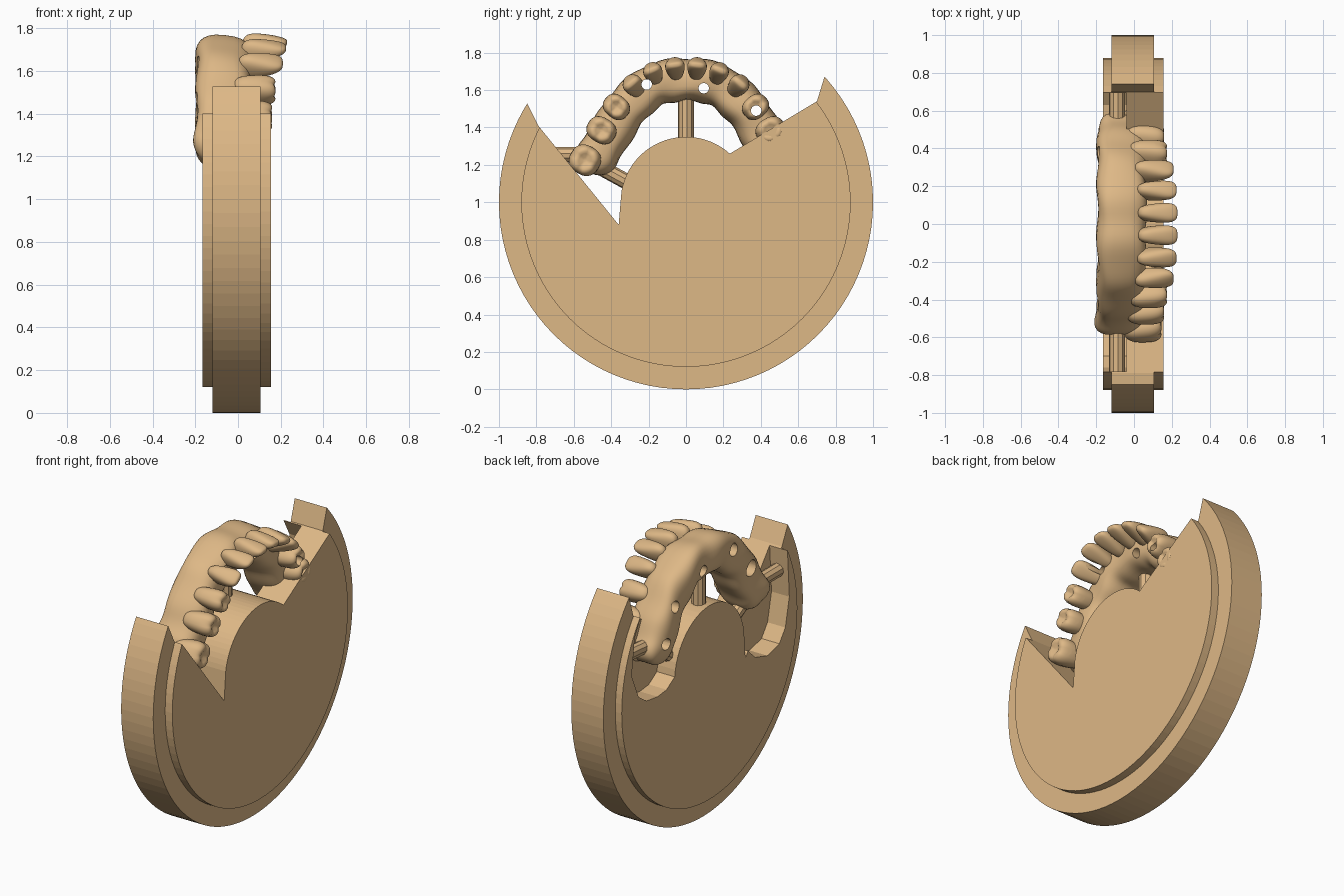
import bpy, bmesh
from math import sin, cos, pi, radians, sqrt, exp
from mathutils import Vector

if "Cube" in bpy.data.objects:
    bpy.data.objects.remove(bpy.data.objects["Cube"])

tan = bpy.data.materials.new("tan_resin")
tan.diffuse_color = (0.73, 0.48, 0.24, 1)
tan.use_nodes = True
tan.node_tree.nodes["Principled BSDF"].inputs["Base Color"].default_value = tan.diffuse_color


def rings_object(name, rings):
    """Skin closed rings of equal point count and cap both ends."""
    bm = bmesh.new()
    rows = [[bm.verts.new(p) for p in r] for r in rings]
    n = len(rows[0])
    for a, b in zip(rows, rows[1:]):
        for i in range(n):
            j = (i + 1) % n
            bm.faces.new((a[i], a[j], b[j], b[i]))
    bm.faces.new(rows[0])
    bm.faces.new(rows[-1])
    bmesh.ops.recalc_face_normals(bm, faces=bm.faces)
    me = bpy.data.meshes.new(name)
    bm.to_mesh(me)
    bm.free()
    ob = bpy.data.objects.new(name, me)
    bpy.context.collection.objects.link(ob)
    me.materials.append(tan)
    return ob


def prism(name, pts, x0, x1):
    return rings_object(name, [[(x, y, z) for y, z in pts] for x in (x0, x1)])


def rod(name, a, b, r, sides):
    a, b = Vector(a), Vector(b)
    d = (b - a).normalized()
    u = d.orthogonal().normalized()
    v = d.cross(u)
    ang = [2 * pi * i / sides for i in range(sides)]
    return rings_object(name, [[p + u * r * cos(t) + v * r * sin(t) for t in ang] for p in (a, b)])


def activate(ob):
    bpy.ops.object.select_all(action='DESELECT')
    ob.select_set(True)
    bpy.context.view_layer.objects.active = ob


def carve(ob, cutters):
    activate(ob)
    for c in cutters:
        c.hide_render = True
        m = ob.modifiers.new("carve", 'BOOLEAN')
        m.operation = 'DIFFERENCE'
        m.solver = 'EXACT'
        m.object = c
        bpy.ops.object.modifier_apply(modifier=m.name)


def smooth(ob, deg):
    activate(ob)
    bpy.ops.object.shade_smooth_by_angle(angle=radians(deg))


# Stepped disc with its axis along x
steps = [(-.165, .88), (-.12, .88), (-.12, 1), (.105, 1), (.105, .88), (.155, .88)]
SEG = 96
disc = rings_object("milling_disc", [[(x, r * sin(2 * pi * i / SEG), 1 - r * cos(2 * pi * i / SEG))
                                      for i in range(SEG)] for x, r in steps])


def core_arc(a0, a1, n=24):
    return [(.35 * cos(radians(a0 + (a1 - a0) * i / n)), 1 + .35 * sin(radians(a0 + (a1 - a0) * i / n)))
            for i in range(n + 1)]


# Open window through the disc and deeper pocket on the back face
window = prism("window_cutter", [(-1.1, 2.03), (-.79, 1.41), (-.36, .88)] + core_arc(170, 48)
               + [(.70, 1.54), (.86, 2.06)], -.4, .4)
pocket = prism("pocket_cutter", [(-.78, 1.42), (-.80, 1.1), (-.76, .92), (-.70, .84), (-.58, .81),
                                 (-.46, .845), (-.38, .92)] + core_arc(172, 5)
               + [(.43, .98), (.52, .97), (.63, .985), (.71, 1.04), (.78, 1.2), (.75, 1.43),
                  (.68, 1.56), (0, 1.9)], -.4, -.04)
carve(disc, [window, pocket])

# Support pins between disc and arch
for k, (a, b) in enumerate([((0, 1.3), (0, 1.6)), ((-.28, 1.09), (-.5, 1.21)), ((.28, 1.12), (.5, 1.25)),
                            ((-.55, 1.255), (-.83, 1.255)), ((.55, 1.28), (.82, 1.30))]):
    rod(f"support_pin_{k}", (-.09, *a), (-.09, *b), .042, 10)

# Gum arch swept along a smooth horseshoe
half = [(0, 1.655), (.17, 1.625), (.31, 1.51), (.42, 1.34), (.525, 1.165)]
ctrl = [Vector((-y, z)) for y, z in half[:0:-1]] + [Vector(p) for p in half]
ctrl = [2 * ctrl[0] - ctrl[1]] + ctrl + [2 * ctrl[-1] - ctrl[-2]]


def arch(t):
    f = t * (len(ctrl) - 3)
    i = min(int(f), len(ctrl) - 4)
    f -= i
    p, q, r, s = ctrl[i:i + 4]
    return .5 * (2 * q + (r - p) * f + (2 * p - 5 * q + 4 * r - s) * f * f + (3 * q - p - 3 * r + s) * f ** 3)


def power(v, e):
    return abs(v) ** e * (1 if v >= 0 else -1)


N, M = 90, 28
rings = []
for k in range(N + 1):
    t = .5 - .5 * cos(pi * (.02 + .96 * k / N))
    c = arch(t)
    d = (arch(min(t + .01, 1)) - arch(max(t - .01, 0))).normalized()
    n = Vector((-d.y, d.x))
    e = min(1, min(t, 1 - t) / .07)
    cap = max(.06, sqrt(1 - (1 - e) ** 2)) ** .8
    bump = .04 * exp(-((c.x + .47) / .06) ** 2)
    ring = []
    for j in range(M):
        a = 2 * pi * j / M
        sn, sx = power(cos(a), .7), power(sin(a), .7)
        w = .112 + .005 * sin(46 * t)
        off = sn * w * cap * (1 - .12 * sx)
        x = -.065 + .13 * sx * (.4 + .6 * cap) + .006 * sin(31 * t + 2 * a)
        if sx < 0 and sn > 0:
            x += bump * sx * sn
        p = c + n * off
        ring.append((x, p.x, p.y))
    rings.append(ring)
gum = rings_object("gum_arch", rings)


# Teeth as shaped superellipsoids
def tooth(name, y, z, top, w, th, deg, side, molar):
    a = radians(deg)
    t, n = Vector((cos(a), -sin(a))), Vector((sin(a), cos(a)))
    rows, cols, hl = 20, 28, .105
    rings = []
    for i in range(rows + 1):
        ph = -pi / 2 + pi * (.01 + .98 * i / rows)
        h, rad = power(sin(ph), .75), power(cos(ph), .55 if molar else .6)
        ring = []
        for j in range(cols):
            b = 2 * pi * j / cols
            pu, pn = power(cos(b), .8) * rad, power(sin(b), .8) * rad
            x = top - hl + hl * h
            if molar:
                u, v = pu * w * (.88 + .12 * h), pn * th * (.95 - .05 * h)
                if h > .3:
                    r2 = pu * pu + pn * pn
                    groove = exp(-(pu / .16) ** 2) + exp(-(pn / .16) ** 2)
                    x += -.012 * groove * rad - .03 * exp(-r2 / .2)
            else:
                u = pu * w * (.86 + .16 * h)
                v = pn * th * (.72 - .36 * h) + .022 + .012 * h
            p = Vector((y, z)) + t * u + n * v
            ring.append((x, side * p.x, p.y))
        rings.append(ring)
    return rings_object(name, rings)


specs = [("central", .056, 1.70, .23, .058, .07, 7, 0), ("lateral", .168, 1.675, .225, .057, .07, 22, 0),
         ("canine", .268, 1.61, .21, .06, .075, 40, 0), ("premolar", .372, 1.51, .185, .068, .078, 51, 1),
         ("front_molar", .452, 1.385, .17, .075, .085, 59, 1), ("rear_molar", .54, 1.225, .155, .088, .088, 60, 1)]
teeth = [tooth(f"{s[0]}_tooth_{tag}", *s[1:7], side, s[7])
         for side, tag in ((-1, "left"), (1, "right")) for s in specs]

# Screw channels through arch and teeth, wider at the back
for k, (y, z, r, wide) in enumerate([(-.21, 1.63, .028, .04), (.095, 1.61, .028, .036), (.375, 1.49, .028, .036),
                                     (-.38, 1.45, 0, .052), (.47, 1.29, 0, .036)]):
    cuts = [rod(f"channel_cutter_{k}", (-.4, y, z), (-.08, y, z), wide, 20)]
    if r:
        cuts.append(rod(f"bore_cutter_{k}", (-.1, y, z), (.4, y, z), r, 20))
    carve(gum, cuts)
    if r:
        for ob in teeth:
            near = min((Vector(v.co.yz) - Vector((y, z))).length for v in ob.data.vertices)
            if near < .04:
                carve(ob, cuts[1:])
for ob in teeth + [gum]:
    smooth(ob, 45)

- - - - - - -

### ACTIVITY:
Using the entries above, give again exactly the lines from the line holding "u, v = pu * w" through the line holding "# Screw channels". Include both end lines and nothing else.

### ANSWER:
                u, v = pu * w * (.88 + .12 * h), pn * th * (.95 - .05 * h)
                if h > .3:
                    r2 = pu * pu + pn * pn
                    groove = exp(-(pu / .16) ** 2) + exp(-(pn / .16) ** 2)
                    x += -.012 * groove * rad - .03 * exp(-r2 / .2)
            else:
                u = pu * w * (.86 + .16 * h)
                v = pn * th * (.72 - .36 * h) + .022 + .012 * h
            p = Vector((y, z)) + t * u + n * v
            ring.append((x, side * p.x, p.y))
        rings.append(ring)
    return rings_object(name, rings)


specs = [("central", .056, 1.70, .23, .058, .07, 7, 0), ("lateral", .168, 1.675, .225, .057, .07, 22, 0),
         ("canine", .268, 1.61, .21, .06, .075, 40, 0), ("premolar", .372, 1.51, .185, .068, .078, 51, 1),
         ("front_molar", .452, 1.385, .17, .075, .085, 59, 1), ("rear_molar", .54, 1.225, .155, .088, .088, 60, 1)]
teeth = [tooth(f"{s[0]}_tooth_{tag}", *s[1:7], side, s[7])
         for side, tag in ((-1, "left"), (1, "right")) for s in specs]

# Screw channels through arch and teeth, wider at the back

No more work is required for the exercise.